__Problem statement__: Write out the stretch of lines below that begins at the line with "boxes and strips" and ends at the line with "me.materials.append(MATS[names[u]])", including both, exactly as given and nothing more.

Segment Start: Data section

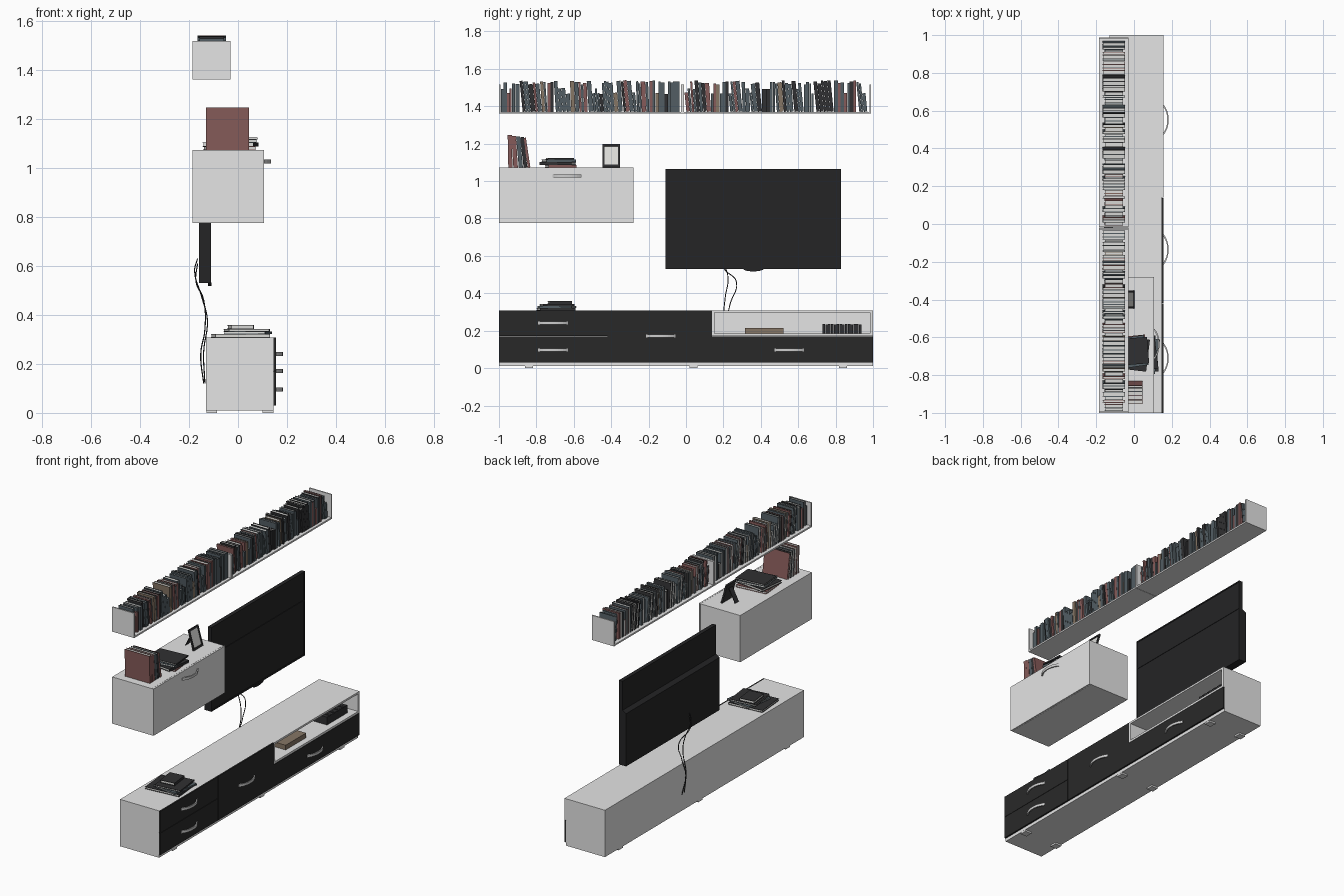
import bpy, bmesh, math, random
from mathutils import Matrix, Vector

if "Cube" in bpy.data.objects:
    bpy.data.objects.remove(bpy.data.objects["Cube"])

random.seed(7)
T, R = Matrix.Translation, Matrix.Rotation

COLOURS = {
    "white_panel": (0.78, 0.78, 0.78), "black_front": (0.022, 0.022, 0.022),
    "screen_black": (0.018, 0.018, 0.019), "handle_silver": (0.62, 0.62, 0.62),
    "paper": (0.72, 0.72, 0.70), "cover_slate": (0.085, 0.11, 0.125),
    "cover_red": (0.24, 0.105, 0.10), "cover_brown": (0.24, 0.18, 0.13),
    "cover_black": (0.03, 0.03, 0.032),
}
MATS = {}
for n, c in COLOURS.items():
    MATS[n] = bpy.data.materials.new(n)
    MATS[n].diffuse_color = (*c, 1)
IDX = {n: i for i, n in enumerate(COLOURS)}


class Part:
    """Collects boxes and strips into one named object."""
    def __init__(self, name):
        self.name, self.bm = name, bmesh.new()

    def box(self, lo, hi, mat, m=Matrix()):
        lo, hi = Vector(lo), Vector(hi)
        size = Matrix.Diagonal((*(hi - lo), 1))
        r = bmesh.ops.create_cube(self.bm, size=1, matrix=m @ T((lo + hi) / 2) @ size)
        for f in {f for v in r["verts"] for f in v.link_faces}:
            f.material_index = IDX[mat]
        return self

    def book(self, m, d, w, h, mat):
        # spine at x = 0, pages towards -x, thickness along y
        t = min(0.0025, w * 0.2)
        self.box((-d, 0, 0), (0, t, h), mat, m)
        self.box((-d, w - t, 0), (0, w, h), mat, m)
        self.box((-t, t, 0), (0, w - t, h), mat, m)
        self.box((-d + 0.003, t, 0.002), (-t, w - t, h - 0.003), "paper", m)

    def lying_book(self, x, y, z, d, w, h, turn, mat):
        m = T((x, y, z)) @ R(turn, 4, "Z") @ R(math.pi / 2, 4, "X") @ T((d / 2, 0, -h / 2))
        self.book(m, d, w, h, mat)

    def done(self):
        me = bpy.data.meshes.new(self.name)
        self.bm.to_mesh(me)
        self.bm.free()
        used = sorted({p.material_index for p in me.polygons})
        names = list(COLOURS)
        remap = {u: i for i, u in enumerate(used)}
        for u in used:
            me.materials.append(MATS[names[u]])
        for p in me.polygons:
            p.material_index = remap[p.material_index]
        ob = bpy.data.objects.new(self.name, me)
        bpy.context.collection.objects.link(ob)
        return ob


def handle(name, x, y, z):
    """Bowed flat pull, 0.16 long."""
    p, rings, n = Part(name), [], 12
    for i in range(n + 1):
        u = -1 + 2 * i / n
        bow = 0.026 * (1 - abs(u) ** 2.4)
        ring = [(x + bow + dx, y + 0.08 * u * k, z + dz)
                for dx, k, dz in ((-0.003, .95, -.008), (0.004, 1, -.008),
                                  (0.004, 1, .008), (-0.003, .95, .008))]
        rings.append([p.bm.verts.new(v) for v in ring])
    for a, b in zip(rings, rings[1:]):
        for j in range(4):
            k = (j + 1) % 4
            p.bm.faces.new((a[j], a[k], b[k], b[j]))
    p.bm.faces.new(rings[0])
    p.bm.faces.new(rings[-1])
    bmesh.ops.recalc_face_normals(p.bm, faces=p.bm.faces)
    for f in p.bm.faces:
        f.material_index = IDX["handle_silver"]
    p.done()


W, B = "white_panel", "black_front"

# low cabinet: solid left part, open niche on the right
c = Part("low_cabinet")
c.box((-.13, -1, .01), (.145, .14, .308), W)
c.box((-.13, .14, .01), (.145, 1, .172), W)
c.box((-.13, .14, .172), (.155, 1, .185), W)
c.box((-.13, .14, .296), (.155, 1, .308), W)
c.box((-.13, .985, .185), (.155, 1, .296), W)
c.box((-.13, .14, .185), (.155, .152, .296), W)
c.box((-.13, .152, .185), (-.118, .985, .296), W)
c.done()
for i, y in enumerate((-.84, .04, .84)):
    f = Part(f"cabinet_feet_{i}")
    for x in (-.107, .122):
        f.box((x - .022, y - .022, 0), (x + .022, y + .022, .01), W)
    f.done()

# drawer fronts and handles
for name, y0, y1, z0, z1 in (("left_upper_front", -1, -.421, .171, .308),
                             ("left_lower_front", -1, -.421, .03, .169),
                             ("middle_door", -.419, .138, .03, .308),
                             ("right_drawer_front", .14, 1, .03, .170)):
    Part(name).box((.145, y0, z0), (.155, y1, z1), B).done()
for i, (x, y, z) in enumerate(((.153, -.71, .24), (.153, -.71, .096), (.153, -.135, .171),
                               (.153, .552, .096), (.105, -.635, 1.026))):
    handle(f"handle_{i}", x, y, z)

# boxes in the niche
Part("niche_box").box((.035, .315, .185), (.115, .52, .215), "cover_brown").done()
cases = Part("disc_cases")
for i in range(14):
    y = .73 + i * .015
    cases.box((.015, y, .185), (.115, y + .0135, .235 - .003 * (i % 3 == 1)), "cover_black")
cases.done()

# wall cabinet
Part("wall_cabinet").box((-.185, -1, .775), (.095, -.28, 1.072), W).done()
Part("wall_cabinet_door").box((.096, -1, .775), (.106, -.28, 1.072), W).done()

# television: thin panel, thicker lower back, bezel and chin
tv = Part("television")
tv.box((-.135, -.11, .53), (-.113, .83, 1.065), "screen_black")
for lo, hi in (((-.11, .53), (.83, .54)), ((-.11, 1.057), (.83, 1.065)),
               ((-.11, .54), (-.102, 1.057)), ((.822, .54), (.83, 1.057)),
               ((-.102, .877), (.822, .885))):
    tv.box((-.113, lo[0], lo[1]), (-.110, hi[0], hi[1]), "screen_black")
tv.done()
back = Part("television_back")
r = bmesh.ops.create_cube(back.bm, size=1, matrix=T((-.1475, .36, .705))
                          @ Matrix.Diagonal((.025, .94, .35, 1)))
for v in r["verts"]:
    if v.co.x < -.15 and v.co.z > .8:
        v.co.z -= .015
for f in back.bm.faces:
    f.material_index = IDX["screen_black"]
back.done()
chin = Part("television_chin")
outline = [(.36 + .055 * math.cos(a), .531 - .014 * math.sin(a))
           for a in (math.pi * i / 8 for i in range(9))]
face = chin.bm.faces.new([chin.bm.verts.new((-.122, y, z)) for y, z in outline])
ext = bmesh.ops.extrude_face_region(chin.bm, geom=[face])["geom"]
bmesh.ops.translate(chin.bm, vec=(.014, 0, 0),
                    verts=[g for g in ext if isinstance(g, bmesh.types.BMVert)])
bmesh.ops.recalc_face_normals(chin.bm, faces=chin.bm.faces)
for f in chin.bm.faces:
    f.material_index = IDX["screen_black"]
chin.done()

# hanging cables
for i, pts in enumerate((
        ((-.165, .2, .63), (-.177, .2, .58), (-.15, .225, .48), (-.125, .21, .38), (-.14, .2, .25), (-.135, .21, .12)),
        ((-.165, .2, .61), (-.172, .2, .54), (-.14, .27, .46), (-.135, .235, .34), (-.152, .22, .24), (-.14, .24, .12)))):
    cu = bpy.data.curves.new(f"cable_{i}", "CURVE")
    cu.dimensions, cu.bevel_depth, cu.bevel_resolution = "3D", .0025, 1
    cu.resolution_u, cu.use_fill_caps = 6, True
    s = cu.splines.new("BEZIER")
    s.bezier_points.add(len(pts) - 1)
    for bp, co in zip(s.bezier_points, pts):
        bp.co, bp.handle_left_type, bp.handle_right_type = co, "AUTO", "AUTO"
    cu.materials.append(MATS["cover_black"])
    bpy.context.collection.objects.link(bpy.data.objects.new(f"cable_{i}", cu))

# long book shelf: two open trays with end panels
for n, y0, y1 in (("shelf_left", -1, -.02), ("shelf_right", -.018, .988)):
    s = Part(n)
    s.box((-.185, y0, 1.36), (-.03, y1, 1.37), W)
    s.box((-.185, y0, 1.37), (-.03, y0 + .008, 1.517), W)
    s.box((-.185, y1 - .008, 1.37), (-.03, y1, 1.517), W)
    s.done()
    books, y, lean, left = Part(n + "_books"), y0 + .01, 0, 0
    while True:
        w = random.uniform(.010, .024)
        h = random.choice((.10, .125, .15, .155, .16, .163, .165)) + random.uniform(-.005, .004)
        d = random.choice((.10, .118, .118))
        if left == 0:
            new = random.choice((0, 0, .04, .07, .1))
            left = random.randint(2, 6)
            y += max(0, new - lean) * h
            lean = new
        left -= 1
        if y + w > y1 - .011:
            break
        mat = random.choices(("cover_slate", "cover_black", "cover_red", "cover_brown"), (55, 22, 18, 5))[0]
        books.book(T((-.107 + d / 2, y, 1.37)) @ R(lean, 4, "X"), d, w, h, mat)
        y += w / math.cos(lean) + .0008
    books.done()

# books on the wall cabinet
up = Part("leaning_books")
for y, w, h, lean, mat in ((-.95, .022, .174, .02, "cover_red"), (-.923, .024, .168, .06, "cover_red"),
                           (-.894, .022, .166, .09, "cover_slate"), (-.868, .02, .163, .12, "cover_black"),
                           (-.846, .014, .16, .15, "cover_red")):
    up.book(T((.045, y, 1.072)) @ R(lean, 4, "X"), .175, w, h, mat)
up.done()
st = Part("upper_book_stack")
for x, y, z, d, w, h, a, mat in ((-.035, -.67, 1.072, .2, .015, .15, .1, "cover_red"),
                                 (-.03, -.685, 1.087, .21, .016, .17, -.12, "cover_black"),
                                 (-.025, -.68, 1.103, .18, .012, .16, .15, "cover_slate"),
                                 (-.02, -.675, 1.115, .19, .009, .14, .08, "cover_black")):
    st.lying_book(x, y, z, d, w, h, a, mat)
st.done()

# books on the low cabinet
st = Part("lower_book_stack")
for x, y, z, d, w, h, a, mat in ((.01, -.695, .308, .225, .014, .19, .09, "cover_black"),
                                 (.04, -.69, .322, .17, .01, .185, -.15, "cover_slate"),
                                 (.035, -.69, .332, .17, .01, .17, .12, "cover_black"),
                                 (.01, -.675, .342, .095, .017, .12, .12, "cover_black")):
    st.lying_book(x, y, z, d, w, h, a, mat)
st.done()

# picture frame leaning back on its strut
fr, m = Part("picture_frame"), T((-.006, -.4, 1.073)) @ R(-.28, 4, "Y")
for lo, hi in (((-.047, 0), (.047, .012)), ((-.047, .116), (.047, .128)),
               ((-.047, .012), (-.037, .116)), ((.037, .012), (.047, .116))):
    fr.box((0, lo[0], lo[1]), (.01, hi[0], hi[1]), "cover_black", m)
fr.box((.002, -.037, .012), (.006, .037, .116), "paper", m)
fr.box((-.001, -.045, .002), (.002, .045, .126), "cover_black", m)
fr.box((-.004, -.018, -.095), (0, .018, 0), "cover_black",
       m @ T((0, 0, .095)) @ R(.75, 4, "Y"))
fr.done()

for m in bpy.data.materials:
    if m.users and not m.is_grease_pencil:
        m.use_nodes = True
        m.node_tree.nodes["Principled BSDF"].inputs["Base Color"].default_value = m.diffuse_color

Segment End: Data section

__Solution below__:
    """Collects boxes and strips into one named object."""
    def __init__(self, name):
        self.name, self.bm = name, bmesh.new()

    def box(self, lo, hi, mat, m=Matrix()):
        lo, hi = Vector(lo), Vector(hi)
        size = Matrix.Diagonal((*(hi - lo), 1))
        r = bmesh.ops.create_cube(self.bm, size=1, matrix=m @ T((lo + hi) / 2) @ size)
        for f in {f for v in r["verts"] for f in v.link_faces}:
            f.material_index = IDX[mat]
        return self

    def book(self, m, d, w, h, mat):
        # spine at x = 0, pages towards -x, thickness along y
        t = min(0.0025, w * 0.2)
        self.box((-d, 0, 0), (0, t, h), mat, m)
        self.box((-d, w - t, 0), (0, w, h), mat, m)
        self.box((-t, t, 0), (0, w - t, h), mat, m)
        self.box((-d + 0.003, t, 0.002), (-t, w - t, h - 0.003), "paper", m)

    def lying_book(self, x, y, z, d, w, h, turn, mat):
        m = T((x, y, z)) @ R(turn, 4, "Z") @ R(math.pi / 2, 4, "X") @ T((d / 2, 0, -h / 2))
        self.book(m, d, w, h, mat)

    def done(self):
        me = bpy.data.meshes.new(self.name)
        self.bm.to_mesh(me)
        self.bm.free()
        used = sorted({p.material_index for p in me.polygons})
        names = list(COLOURS)
        remap = {u: i for i, u in enumerate(used)}
        for u in used:
            me.materials.append(MATS[names[u]])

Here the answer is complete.